**WORK ITEM**: After reading the data below, copy out every line that contains the word "CylinderGeometry".
════════════════
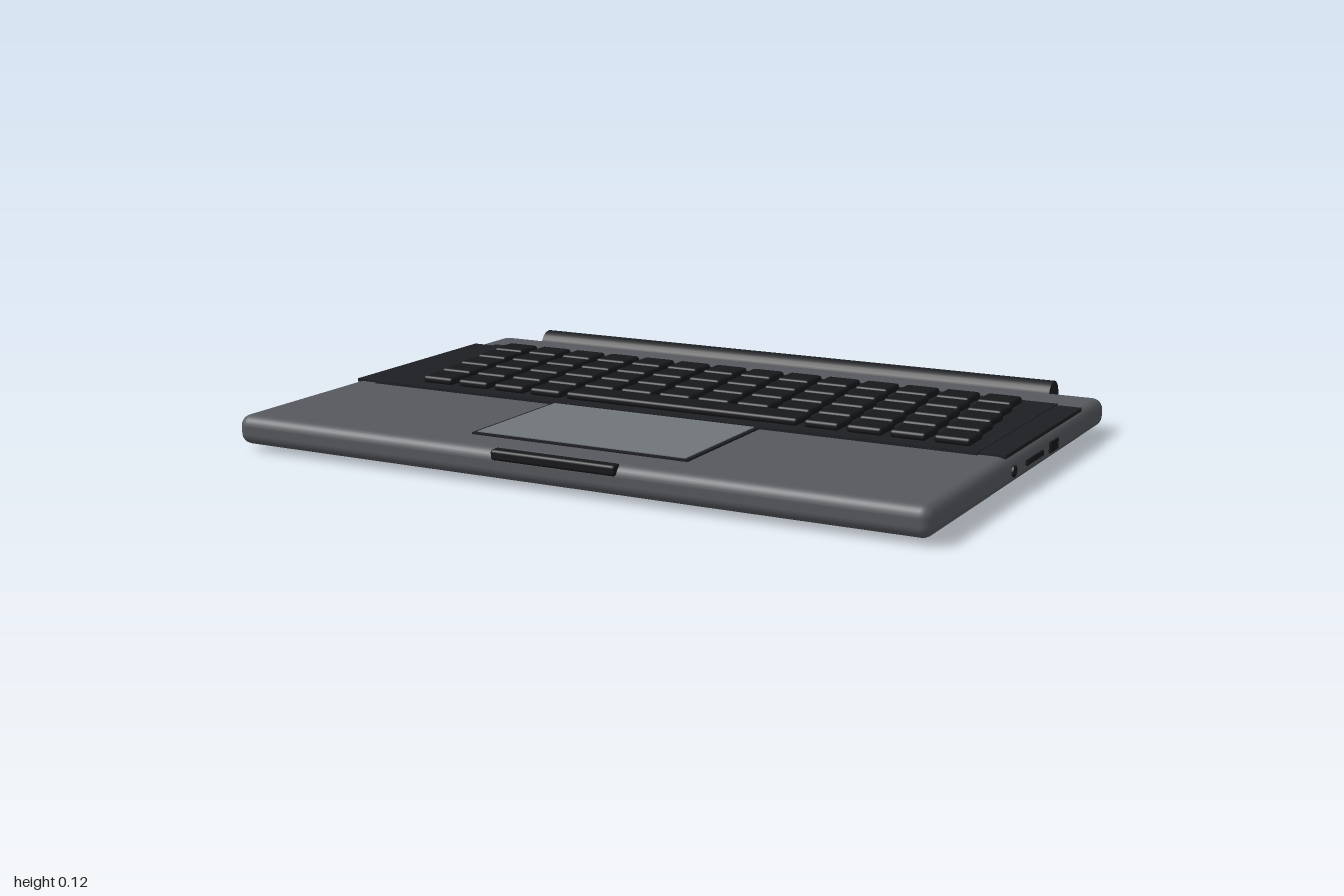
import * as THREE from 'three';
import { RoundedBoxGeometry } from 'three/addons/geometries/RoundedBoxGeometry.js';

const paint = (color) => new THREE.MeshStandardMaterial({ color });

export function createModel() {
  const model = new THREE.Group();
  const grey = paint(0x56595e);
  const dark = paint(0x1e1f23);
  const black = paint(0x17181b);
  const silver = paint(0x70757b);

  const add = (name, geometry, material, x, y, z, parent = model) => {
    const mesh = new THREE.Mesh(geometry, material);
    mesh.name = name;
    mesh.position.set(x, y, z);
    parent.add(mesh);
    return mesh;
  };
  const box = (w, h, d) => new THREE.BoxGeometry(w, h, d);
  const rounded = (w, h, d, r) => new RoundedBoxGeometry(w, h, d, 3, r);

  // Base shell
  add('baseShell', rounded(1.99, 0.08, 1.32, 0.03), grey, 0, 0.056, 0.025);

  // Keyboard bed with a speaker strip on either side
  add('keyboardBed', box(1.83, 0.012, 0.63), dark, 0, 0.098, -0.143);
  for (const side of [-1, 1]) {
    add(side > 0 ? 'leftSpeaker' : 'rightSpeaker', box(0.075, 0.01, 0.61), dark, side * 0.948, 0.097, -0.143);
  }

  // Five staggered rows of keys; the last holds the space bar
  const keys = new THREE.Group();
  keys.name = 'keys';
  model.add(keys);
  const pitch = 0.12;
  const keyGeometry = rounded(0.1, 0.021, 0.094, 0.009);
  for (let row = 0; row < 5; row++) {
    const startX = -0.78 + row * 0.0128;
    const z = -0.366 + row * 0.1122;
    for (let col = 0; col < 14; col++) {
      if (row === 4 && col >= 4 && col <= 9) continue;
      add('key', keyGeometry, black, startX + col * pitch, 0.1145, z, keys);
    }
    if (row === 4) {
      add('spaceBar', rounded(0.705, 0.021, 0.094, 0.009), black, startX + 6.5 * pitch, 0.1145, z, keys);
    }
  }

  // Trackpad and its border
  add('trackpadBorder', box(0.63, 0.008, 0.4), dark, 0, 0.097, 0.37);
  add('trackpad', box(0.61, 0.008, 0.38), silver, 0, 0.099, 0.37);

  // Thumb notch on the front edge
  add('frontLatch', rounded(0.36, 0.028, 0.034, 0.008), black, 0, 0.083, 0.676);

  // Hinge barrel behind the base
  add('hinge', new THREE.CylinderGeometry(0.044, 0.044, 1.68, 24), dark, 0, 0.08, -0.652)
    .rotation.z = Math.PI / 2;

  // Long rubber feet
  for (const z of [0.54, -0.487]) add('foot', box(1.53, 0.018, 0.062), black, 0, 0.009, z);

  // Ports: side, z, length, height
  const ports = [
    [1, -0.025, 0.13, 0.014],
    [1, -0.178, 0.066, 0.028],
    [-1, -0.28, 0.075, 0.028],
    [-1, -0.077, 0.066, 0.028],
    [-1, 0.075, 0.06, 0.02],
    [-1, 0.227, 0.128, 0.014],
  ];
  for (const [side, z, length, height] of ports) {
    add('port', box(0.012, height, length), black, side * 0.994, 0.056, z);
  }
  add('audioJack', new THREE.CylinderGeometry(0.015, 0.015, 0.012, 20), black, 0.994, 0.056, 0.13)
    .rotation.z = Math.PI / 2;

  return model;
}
════════════════
**SOLUTION TO THIS TASK**:
  add('hinge', new THREE.CylinderGeometry(0.044, 0.044, 1.68, 24), dark, 0, 0.08, -0.652)
  add('audioJack', new THREE.CylinderGeometry(0.015, 0.015, 0.012, 20), black, 0.994, 0.056, 0.13)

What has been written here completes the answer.